Records supplied:
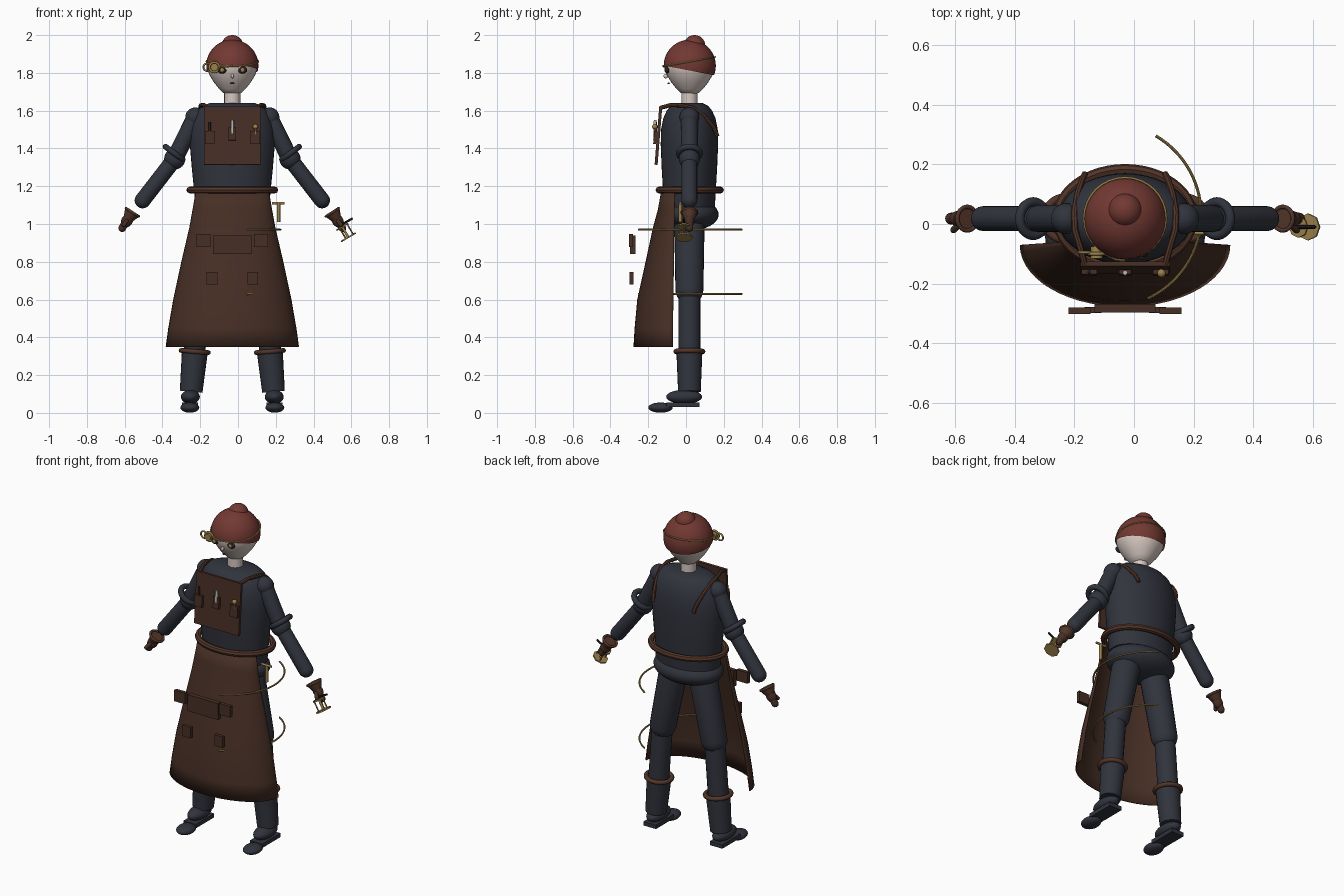
import bpy, bmesh
from math import pi, sin, cos
from mathutils import Vector, Matrix

cube = bpy.data.objects.get("Cube")
if cube:
    bpy.data.objects.remove(cube)

CX, CY = -0.03, 0.018   # body axis


def material(name, *rgb):
    m = bpy.data.materials.new(name)
    m.use_nodes = True
    m.diffuse_color = (*rgb, 1)
    m.node_tree.nodes["Principled BSDF"].inputs["Base Color"].default_value = (*rgb, 1)
    return m


NAVY = material("navy cloth", .031, .034, .047)
APRON = material("apron leather", .062, .028, .018)
LEATHER = material("strap leather", .085, .036, .022)
SKIN = material("pale skin", .68, .58, .53)
RED = material("red cloth", .17, .04, .032)
BRASS = material("brass", .33, .22, .07)
DARK = material("dark iron", .02, .015, .013)
STEEL = material("steel", .5, .5, .5)


def finish(ob, mat):
    ob.data.materials.clear()
    ob.data.materials.append(mat)
    bpy.ops.object.select_all(action='DESELECT')
    bpy.context.view_layer.objects.active = ob
    ob.select_set(True)
    bpy.ops.object.shade_smooth_by_angle(angle=0.7)
    return ob


def from_bmesh(name, bm, mat):
    bmesh.ops.remove_doubles(bm, verts=bm.verts, dist=1e-5)
    bmesh.ops.recalc_face_normals(bm, faces=bm.faces)
    me = bpy.data.meshes.new(name)
    bm.to_mesh(me)
    bm.free()
    ob = bpy.data.objects.new(name, me)
    bpy.context.collection.objects.link(ob)
    return finish(ob, mat)


def loft(name, rings, mat, at=(0, 0, 0), axis=(0, 0, 1), n=32):
    """Skin elliptical rings (height, rx, ry) along an axis, with capped ends."""
    bm = bmesh.new()
    loops = [[bm.verts.new((rx * cos(2 * pi * i / n), ry * sin(2 * pi * i / n), h))
              for i in range(n)] for h, rx, ry in rings]
    for a, b in zip(loops, loops[1:]):
        for i in range(n):
            j = (i + 1) % n
            bm.faces.new((a[i], a[j], b[j], b[i]))
    bm.faces.new(loops[0])
    bm.faces.new(loops[-1])
    rot = Vector(axis).to_track_quat('Z', 'Y').to_matrix().to_4x4()
    bm.transform(Matrix.Translation(at) @ rot)
    return from_bmesh(name, bm, mat)


def rod(name, a, b, r, mat, r2=None, n=20, rounded=False):
    """Cylinder, cone or capsule between two points."""
    a, b = Vector(a), Vector(b)
    length = (b - a).length
    r2 = r if r2 is None else r2
    if rounded:
        steps = [pi / 2 * i / 6 for i in range(7)]
        prof = [(-r * cos(t), r * sin(t)) for t in steps]
        prof += [(length + r2 * sin(t), r2 * cos(t)) for t in steps]
    else:
        prof = [(0, r), (length, r2)]
    return loft(name, [(h, max(q, 1e-4), max(q, 1e-4)) for h, q in prof], mat, a, b - a, n)


def ball(name, at, size, mat, axis=(0, 0, 1)):
    bm = bmesh.new()
    bmesh.ops.create_uvsphere(bm, u_segments=28, v_segments=16, radius=1)
    rot = Vector(axis).to_track_quat('Z', 'Y').to_matrix().to_4x4()
    bm.transform(Matrix.Translation(at) @ rot @ Matrix.Diagonal((*size, 1)))
    return from_bmesh(name, bm, mat)


def box(name, at, size, mat, tilt=0):
    bm = bmesh.new()
    bmesh.ops.create_cube(bm, size=1)
    bm.transform(Matrix.Translation(at) @ Matrix.Rotation(tilt, 4, 'X') @ Matrix.Diagonal((*size, 1)))
    return from_bmesh(name, bm, mat)


def ring(name, at, axis, major, minor, mat):
    bpy.ops.mesh.primitive_torus_add(major_segments=32, minor_segments=10, location=at,
                                     major_radius=major, minor_radius=minor,
                                     rotation=Vector(axis).to_track_quat('Z', 'Y').to_euler())
    ob = bpy.context.object
    ob.name = name
    return finish(ob, mat)


def tube(name, pts, r, mat, closed=False):
    cu = bpy.data.curves.new(name, 'CURVE')
    cu.dimensions = '3D'
    cu.bevel_depth, cu.bevel_resolution, cu.use_fill_caps = r, 2, True
    sp = cu.splines.new('POLY')
    sp.points.add(len(pts) - 1)
    for p, co in zip(sp.points, pts):
        p.co = (*co, 1)
    sp.use_cyclic_u = closed
    ob = bpy.data.objects.new(name, cu)
    bpy.context.collection.objects.link(ob)
    bpy.ops.object.select_all(action='DESELECT')
    bpy.context.view_layer.objects.active = ob
    ob.select_set(True)
    bpy.ops.object.convert(target='MESH')
    return finish(bpy.context.object, mat)


# Torso, hips and belt
loft("torso", [(1.09, .195, .135), (1.18, .203, .14), (1.3, .215, .147), (1.42, .225, .152),
               (1.5, .222, .15), (1.56, .207, .138), (1.6, .187, .12), (1.625, .16, .1),
               (1.64, .12, .07)], NAVY, (CX, CY, 0), n=40)
ball("hips", (CX, CY, 1.05), (.212, .155, .085), NAVY)
tube("belt", [(CX + .225 * cos(i * pi / 24), .02 + .163 * sin(i * pi / 24), 1.18)
              for i in range(48)], .018, LEATHER, True)

# Neck, head, cap and bun
rod("neck", (CX, CY, 1.61), (CX, CY, 1.73), .043, SKIN)
loft("head", [(z, r, r) for z, r in [(1.688, .03), (1.695, .05), (1.715, .07), (1.75, .098),
              (1.79, .122), (1.83, .134), (1.87, .131), (1.92, .106), (1.95, .07)]], SKIN, (CX, .02, 0))
bm = bmesh.new()
bmesh.ops.create_uvsphere(bm, u_segments=36, v_segments=24, radius=.138)
bm.transform(Matrix.Translation((CX, .02, 1.838)))
bmesh.ops.bisect_plane(bm, geom=bm.verts[:] + bm.edges[:] + bm.faces[:], clear_inner=True,
                       plane_co=(CX, .02, 1.812), plane_no=(0, .19, 1))
from_bmesh("cap", bm, RED)
ball("cap_bun", (CX, .045, 1.945), (.057, .057, .055), RED)
ring("cap_band", (CX, .02, 1.86), (0, -.18, 1), .138, .004, BRASS)

# Face and loupe
for s in (-1, 1):
    ball("eye", (CX + s * .054, -.1, 1.815), (.024, .012, .019), DARK)
    ball("iris", (CX + s * .054, -.108, 1.815), (.011, .006, .011), BRASS)
ball("nose", (CX, -.107, 1.783), (.008, .012, .012), SKIN)
ball("mouth", (CX, -.092, 1.745), (.012, .006, .004), RED)
ring("loupe_ring", (-.125, -.1, 1.83), (0, 1, 0), .026, .006, BRASS)
ring("loupe_small_ring", (-.163, -.095, 1.83), (0, 1, 0), .02, .005, BRASS)
rod("loupe_barrel", (-.125, -.115, 1.83), (-.125, -.075, 1.83), .02, BRASS)
tube("loupe_arm", [(-.1, -.1, 1.83), (-.06, -.12, 1.832), (CX, -.122, 1.838)], .004, BRASS)

# Arms and gloves
for s in (-1, 1):
    def P(off, z, y=CY):
        return Vector((CX + s * off, y, z))
    shoulder, elbow, wrist = P(.197, 1.565), P(.305, 1.345), P(.475, 1.125)
    ball("shoulder", shoulder, (.052,) * 3, NAVY)
    rod("upper_arm", shoulder, elbow, .045, NAVY, rounded=True)
    ball("elbow", elbow, (.056,) * 3, NAVY)
    ring("sleeve_ring", P(.308, 1.375), (s * .6, 0, -.8), .056, .016, NAVY)
    rod("forearm", elbow, wrist, .042, NAVY, rounded=True)
    rod("glove_cuff", P(.53, 1.062), P(.553, 1.025), .044, LEATHER, .026)
    ring("glove_rim", P(.529, 1.062), (s * .55, 0, -.85), .04, .007, LEATHER)
    ball("glove_palm", P(.557, 1.018), (.026, .03, .04), APRON, (s * .55, 0, -.85))
    rod("glove_fingers", P(.57, 1.0), P(.583, .978), .02, APRON, rounded=True)
    rod("glove_thumb", P(.56, 1.015, -.005), P(.575, .995, -.02), .011, APRON, rounded=True)

# Hourglass frame held in the left hand
axis = Vector((.5, 0, -.85)).normalized()
top, low = Vector((.55, -.01, .988)), Vector((.582, -.01, .933))
for centre, r in ((top, .036), (low, .045)):
    rod("hourglass_plate", centre, centre + axis * .008, r, BRASS, n=8)
side = axis.cross(Vector((0, 1, 0)))
for k in range(3):
    off = (side * cos(k * 2.1) + Vector((0, sin(k * 2.1), 0))) * .03
    rod("hourglass_post", top + off, low + off, .004, BRASS, n=8)
rod("hourglass_core", top, low, .007, BRASS, n=10)
rod("hourglass_handle", (.545, -.01, .995), (.607, -.01, 1.03), .006, DARK, n=8)

# Legs and boots
for s in (-1, 1):
    def Q(off, z, y=CY):
        return Vector((CX + s * off, y, z))
    rod("thigh", Q(.105, .98), Q(.172, .65), .08, NAVY, .074, 24, True)
    rod("shin", Q(.178, .62), Q(.216, .12), .058, NAVY)
    rod("boot_shaft", Q(.198, .33), Q(.218, .112), .069, NAVY, .06, 24)
    ring("boot_strap", Q(.199, .325), (s * .08, 0, -1), .072, .013, LEATHER)
    ball("boot_ankle", Q(.222, .085, -.01), (.05, .095, .037), NAVY)
    box("boot_sole", Q(.224, .042, -.015), (.084, .175, .024), NAVY)
    ball("boot_toe", Q(.225, .028, -.135), (.05, .065, .027), NAVY)

# Apron skirt: half-ellipse rows flaring downward
bm = bmesh.new()
rows = []
for z, w, d, y in [(1.18, .19, .07, -.058), (1.08, .207, .085, -.06), (.98, .225, .11, -.062),
                   (.8, .267, .147, -.064), (.6, .31, .188, -.067), (.45, .336, .2, -.069),
                   (.35, .35, .205, -.07)]:
    rows.append([bm.verts.new((CX - w * cos(pi * i / 28), y - d * sin(pi * i / 28), z))
                 for i in range(29)])
for a, b in zip(rows, rows[1:]):
    for i in range(28):
        bm.faces.new((a[i], a[i + 1], b[i + 1], b[i]))
skirt = from_bmesh("apron_skirt", bm, APRON)
mod = skirt.modifiers.new("thickness", 'SOLIDIFY')
mod.thickness, mod.offset = .006, 0

# Bib, straps and bib pockets
box("apron_bib", (CX, -.146, 1.468), (.3, .016, .31), APRON, -.08)
for s in (-1, 1):
    tube("bib_strap", [(CX + s * x, y, z) for x, y, z in
                       [(.135, -.135, 1.615), (.15, -.08, 1.63), (.168, -.02, 1.628), (.17, .04, 1.615),
                        (.16, .1, 1.57), (.145, .145, 1.515), (.135, .167, 1.465)]], .011, LEATHER)
for x, z in ((-.15, 1.457), (CX, 1.477), (.09, 1.457)):
    box("bib_pocket", (x, -.163, z), (.052 if x != CX else .04, .016, .068), APRON, -.08)
rod("pocket_awl", (-.15, -.163, 1.46), (-.15, -.16, 1.54), .006, DARK, n=10)
rod("pocket_blade", (CX, -.165, 1.48), (CX, -.163, 1.55), .008, STEEL, n=10)
rod("pocket_pin", (.092, -.165, 1.46), (.092, -.165, 1.51), .005, BRASS, n=10)
ball("pocket_pin_head", (.092, -.165, 1.515), (.014,) * 3, BRASS)

# Skirt pockets
box("wide_pocket", (CX, -.282, .89), (.205, .028, .1), APRON)
for s in (-1, 1):
    box("side_pocket", (CX + s * .152, -.291, .913), (.074, .022, .067), APRON)
    box("low_pocket", (CX + s * .108, -.289, .713), (.057, .02, .067), APRON)

# Small hammer at the hip
rod("hammer_handle", (.215, -.03, 1.01), (.215, -.03, 1.11), .009, BRASS, n=10)
rod("hammer_head", (.18, -.03, 1.11), (.247, -.03, 1.11), .007, BRASS, n=10)

# Hanging chains
for z in (.97, .63):
    tube("chain", [(-.083 + .308 * cos(t), .03 + .308 * sin(t), z)
                   for t in (-1.14 + 2.18 * i / 32 for i in range(33))], .005, BRASS)
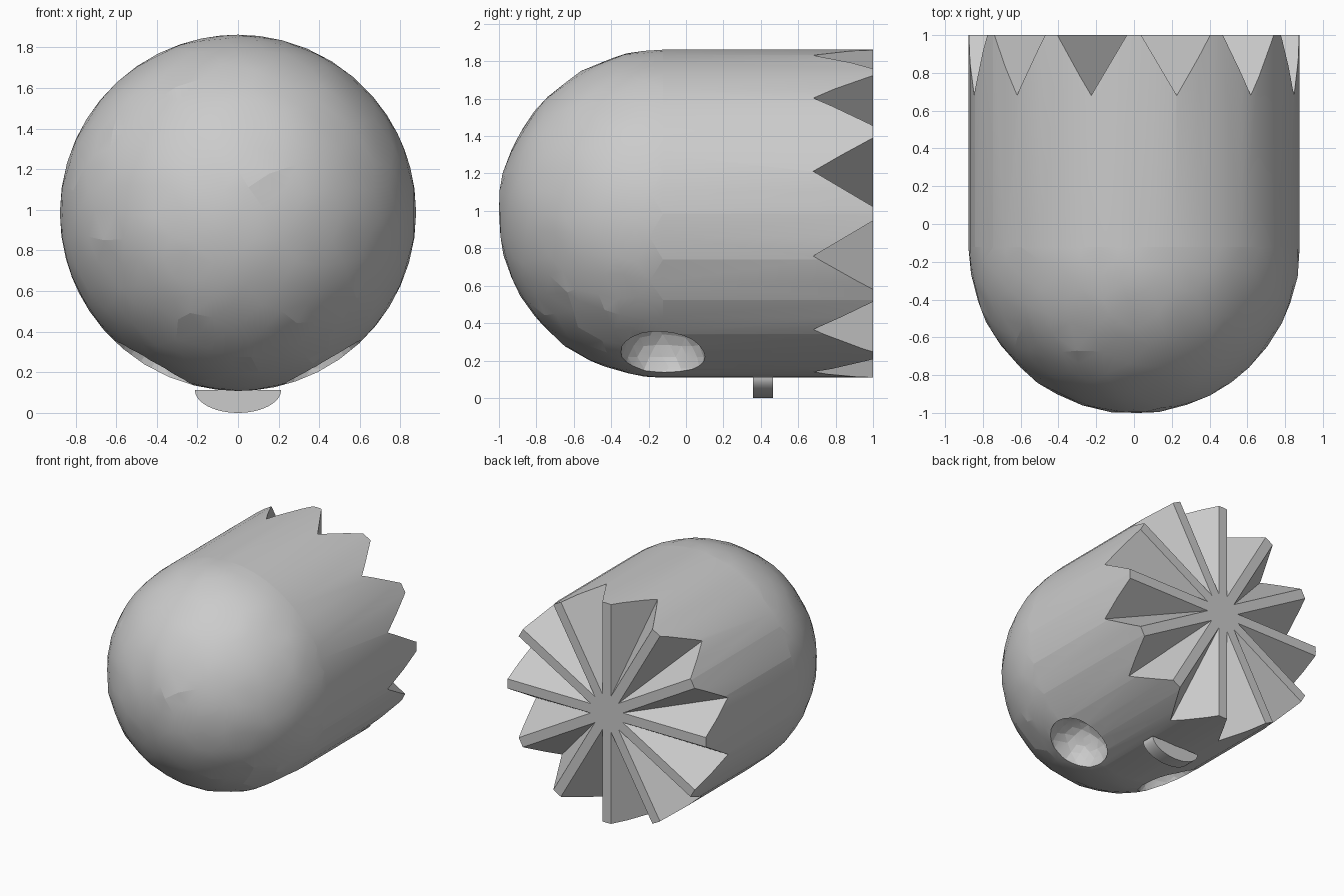
import bpy, bmesh, math, random
from mathutils import Vector

if "Cube" in bpy.data.objects:
    bpy.data.objects.remove(bpy.data.objects["Cube"])

random.seed(3)
R, CZ, CAP_Y = 0.877, 0.985, -0.123


def make(name, bm):
    bmesh.ops.recalc_face_normals(bm, faces=bm.faces)
    me = bpy.data.meshes.new(name)
    bm.to_mesh(me)
    bm.free()
    ob = bpy.data.objects.new(name, me)
    bpy.context.collection.objects.link(ob)
    return ob


def cut(target, cutter):
    cutter.hide_render = True
    m = target.modifiers.new("cut", 'BOOLEAN')
    m.operation, m.solver, m.object = 'DIFFERENCE', 'EXACT', cutter
    bpy.context.view_layer.objects.active = target
    bpy.ops.object.modifier_apply(modifier=m.name)
    bpy.data.objects.remove(cutter)


# Body: faceted, slightly uneven dome extruded back into a cylinder
bm = bmesh.new()
bmesh.ops.create_icosphere(bm, subdivisions=4, radius=R)
for v in bm.verts:
    if abs(v.co.y) > 0.1:
        v.co += Vector([random.uniform(-0.026, 0.026) for _ in range(3)])
        v.co = v.co.normalized() * (R + random.uniform(-0.004, 0.004))
bmesh.ops.bisect_plane(bm, geom=bm.verts[:] + bm.edges[:] + bm.faces[:],
                       plane_co=(0, 0, 0), plane_no=(0, 1, 0), clear_outer=True)
stretch = R / -min(v.co.y for v in bm.verts)
for v in bm.verts:
    v.co.y *= stretch
rim = [e for e in bm.edges if e.is_boundary]
for v in {v for e in rim for v in e.verts}:
    s = R / math.hypot(v.co.x, v.co.z)
    v.co.x *= s
    v.co.z *= s
ext = bmesh.ops.extrude_edge_only(bm, edges=rim)["geom"]
for v in [g for g in ext if isinstance(g, bmesh.types.BMVert)]:
    v.co.y = 1 - CAP_Y
bmesh.ops.holes_fill(bm, edges=[e for e in bm.edges if e.is_boundary], sides=0)
bmesh.ops.translate(bm, verts=bm.verts, vec=(0, CAP_Y, CZ))
body = make("body", bm)

# Twelve radial wedge grooves in the back, leaving narrow flat ridges
TIP, FAR, TOP = 0.147, 1.15, 0.02
slope = 0.32 / (R - TIP)
w = (FAR - TIP) * math.tan(math.radians(15))
for k in range(12):
    a = math.radians(15 + 30 * k)
    out = Vector((math.sin(a), 0, math.cos(a)))
    side = Vector((math.cos(a), 0, -math.sin(a)))
    bm = bmesh.new()
    for s, t, y in ((TIP, 0, 1), (TIP, 0, 1 + TOP), (FAR, -w, 1), (FAR, -w, 1 + TOP),
                    (FAR, w, 1), (FAR, w, 1 + TOP), (FAR, 0, 1 - slope * (FAR - TIP))):
        bm.verts.new(out * s + side * t + Vector((0, y, CZ)))
    bmesh.ops.convex_hull(bm, input=bm.verts)
    cut(body, make("groove_cutter", bm))

# Two round sockets low on either side
for sx in (-1, 1):
    bm = bmesh.new()
    bmesh.ops.create_icosphere(bm, subdivisions=3, radius=0.228)
    for v in bm.verts:
        v.co *= random.uniform(0.985, 1.01)
    a = math.radians(29.2)
    bmesh.ops.translate(bm, verts=bm.verts, vec=(
        sx * R * math.sin(a), -0.125, CZ - R * math.cos(a)))
    cut(body, make("socket_cutter", bm))

# Half-oval foot under the body
bm = bmesh.new()
prof = [bm.verts.new((0.212 * math.cos(t), 0.357, 0.112 - 0.112 * math.sin(t)))
        for t in [math.pi * i / 24 for i in range(25)]]
face = bm.faces.new(prof)
ext = bmesh.ops.extrude_face_region(bm, geom=[face])["geom"]
bmesh.ops.translate(bm, verts=[g for g in ext if isinstance(g, bmesh.types.BMVert)],
                    vec=(0, 0.107, 0))
foot = make("foot", bm)

# Soft facets with crisp cut edges
for ob, deg in ((body, 9), (foot, 18)):
    bpy.ops.object.select_all(action='DESELECT')
    ob.select_set(True)
    bpy.context.view_layer.objects.active = ob
    bpy.ops.object.shade_smooth_by_angle(angle=math.radians(deg))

The task:
Among the entries above, the line containing "(.212, .155, .085), NAVY)", the line containing "u_segments=36, v_segments=24, radius=.138)", and all lines between them are to be restated word for word; nothing else belongs in the reply.

Final answer:
ball("hips", (CX, CY, 1.05), (.212, .155, .085), NAVY)
tube("belt", [(CX + .225 * cos(i * pi / 24), .02 + .163 * sin(i * pi / 24), 1.18)
              for i in range(48)], .018, LEATHER, True)

# Neck, head, cap and bun
rod("neck", (CX, CY, 1.61), (CX, CY, 1.73), .043, SKIN)
loft("head", [(z, r, r) for z, r in [(1.688, .03), (1.695, .05), (1.715, .07), (1.75, .098),
              (1.79, .122), (1.83, .134), (1.87, .131), (1.92, .106), (1.95, .07)]], SKIN, (CX, .02, 0))
bm = bmesh.new()
bmesh.ops.create_uvsphere(bm, u_segments=36, v_segments=24, radius=.138)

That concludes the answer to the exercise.